- [EXERCISE INSTRUCTIONS]
Would you output the entries below only from the line containing "(-.01, .06), (.06, .025)]" through the line containing "front = bm.faces.new([bm.verts.new((x, -HALF_DEPTH, z))", exactly as they stand and with both ends included?
____________
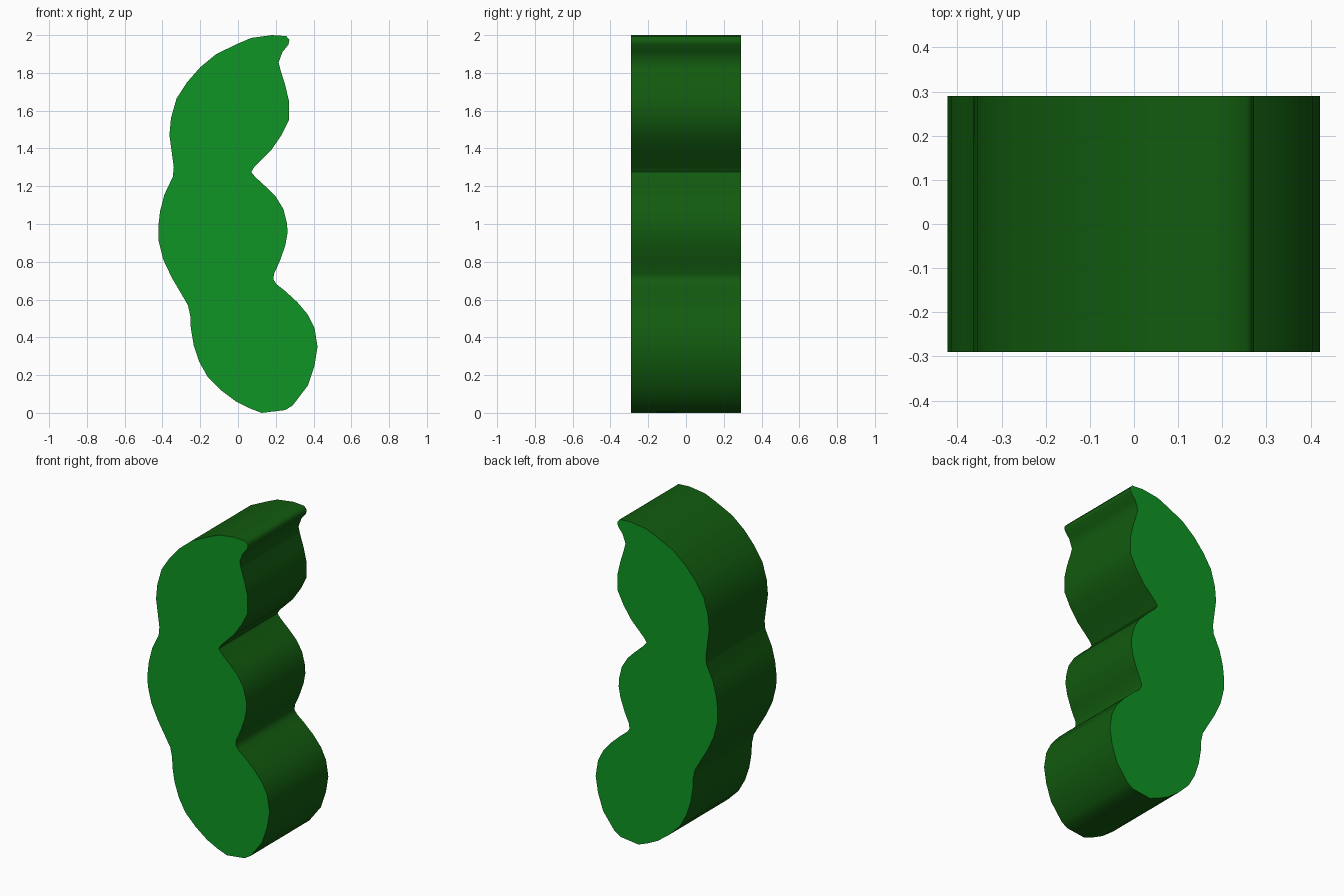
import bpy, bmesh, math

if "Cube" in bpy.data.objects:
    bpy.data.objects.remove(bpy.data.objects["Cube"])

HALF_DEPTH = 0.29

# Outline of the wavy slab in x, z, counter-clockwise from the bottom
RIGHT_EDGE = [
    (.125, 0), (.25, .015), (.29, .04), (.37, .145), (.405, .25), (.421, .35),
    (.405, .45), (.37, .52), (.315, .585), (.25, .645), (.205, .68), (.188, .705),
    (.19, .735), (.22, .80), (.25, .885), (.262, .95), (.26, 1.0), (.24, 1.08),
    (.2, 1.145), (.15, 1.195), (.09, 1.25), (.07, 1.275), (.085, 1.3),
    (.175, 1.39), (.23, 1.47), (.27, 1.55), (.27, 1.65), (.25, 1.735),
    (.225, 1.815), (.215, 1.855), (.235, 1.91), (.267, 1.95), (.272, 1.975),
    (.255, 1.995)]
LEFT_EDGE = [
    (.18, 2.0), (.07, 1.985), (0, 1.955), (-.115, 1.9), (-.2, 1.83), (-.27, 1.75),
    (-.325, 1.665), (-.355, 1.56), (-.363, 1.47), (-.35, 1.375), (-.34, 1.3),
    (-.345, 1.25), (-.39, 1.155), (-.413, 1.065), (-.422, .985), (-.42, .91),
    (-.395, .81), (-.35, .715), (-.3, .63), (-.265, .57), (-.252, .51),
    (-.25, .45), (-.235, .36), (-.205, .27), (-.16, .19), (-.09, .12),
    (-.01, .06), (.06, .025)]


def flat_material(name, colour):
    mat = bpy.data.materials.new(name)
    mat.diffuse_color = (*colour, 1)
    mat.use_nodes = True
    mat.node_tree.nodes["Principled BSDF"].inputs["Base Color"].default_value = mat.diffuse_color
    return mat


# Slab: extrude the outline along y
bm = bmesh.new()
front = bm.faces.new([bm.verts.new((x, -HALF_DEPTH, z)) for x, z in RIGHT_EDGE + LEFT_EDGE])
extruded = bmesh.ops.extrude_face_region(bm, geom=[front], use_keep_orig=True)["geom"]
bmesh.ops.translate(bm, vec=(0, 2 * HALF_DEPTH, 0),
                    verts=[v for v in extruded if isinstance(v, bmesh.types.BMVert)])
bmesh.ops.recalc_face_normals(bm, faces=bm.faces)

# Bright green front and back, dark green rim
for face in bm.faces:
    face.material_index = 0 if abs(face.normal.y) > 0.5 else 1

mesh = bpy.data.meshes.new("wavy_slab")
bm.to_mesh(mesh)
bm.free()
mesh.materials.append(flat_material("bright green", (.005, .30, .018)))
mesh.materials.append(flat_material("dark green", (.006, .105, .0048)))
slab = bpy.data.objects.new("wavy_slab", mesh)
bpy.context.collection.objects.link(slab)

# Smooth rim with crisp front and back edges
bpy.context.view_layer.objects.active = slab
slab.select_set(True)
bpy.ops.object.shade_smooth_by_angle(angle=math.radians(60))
____________
- [ANSWER SPACE]
    (-.01, .06), (.06, .025)]


def flat_material(name, colour):
    mat = bpy.data.materials.new(name)
    mat.diffuse_color = (*colour, 1)
    mat.use_nodes = True
    mat.node_tree.nodes["Principled BSDF"].inputs["Base Color"].default_value = mat.diffuse_color
    return mat


# Slab: extrude the outline along y
bm = bmesh.new()
front = bm.faces.new([bm.verts.new((x, -HALF_DEPTH, z)) for x, z in RIGHT_EDGE + LEFT_EDGE])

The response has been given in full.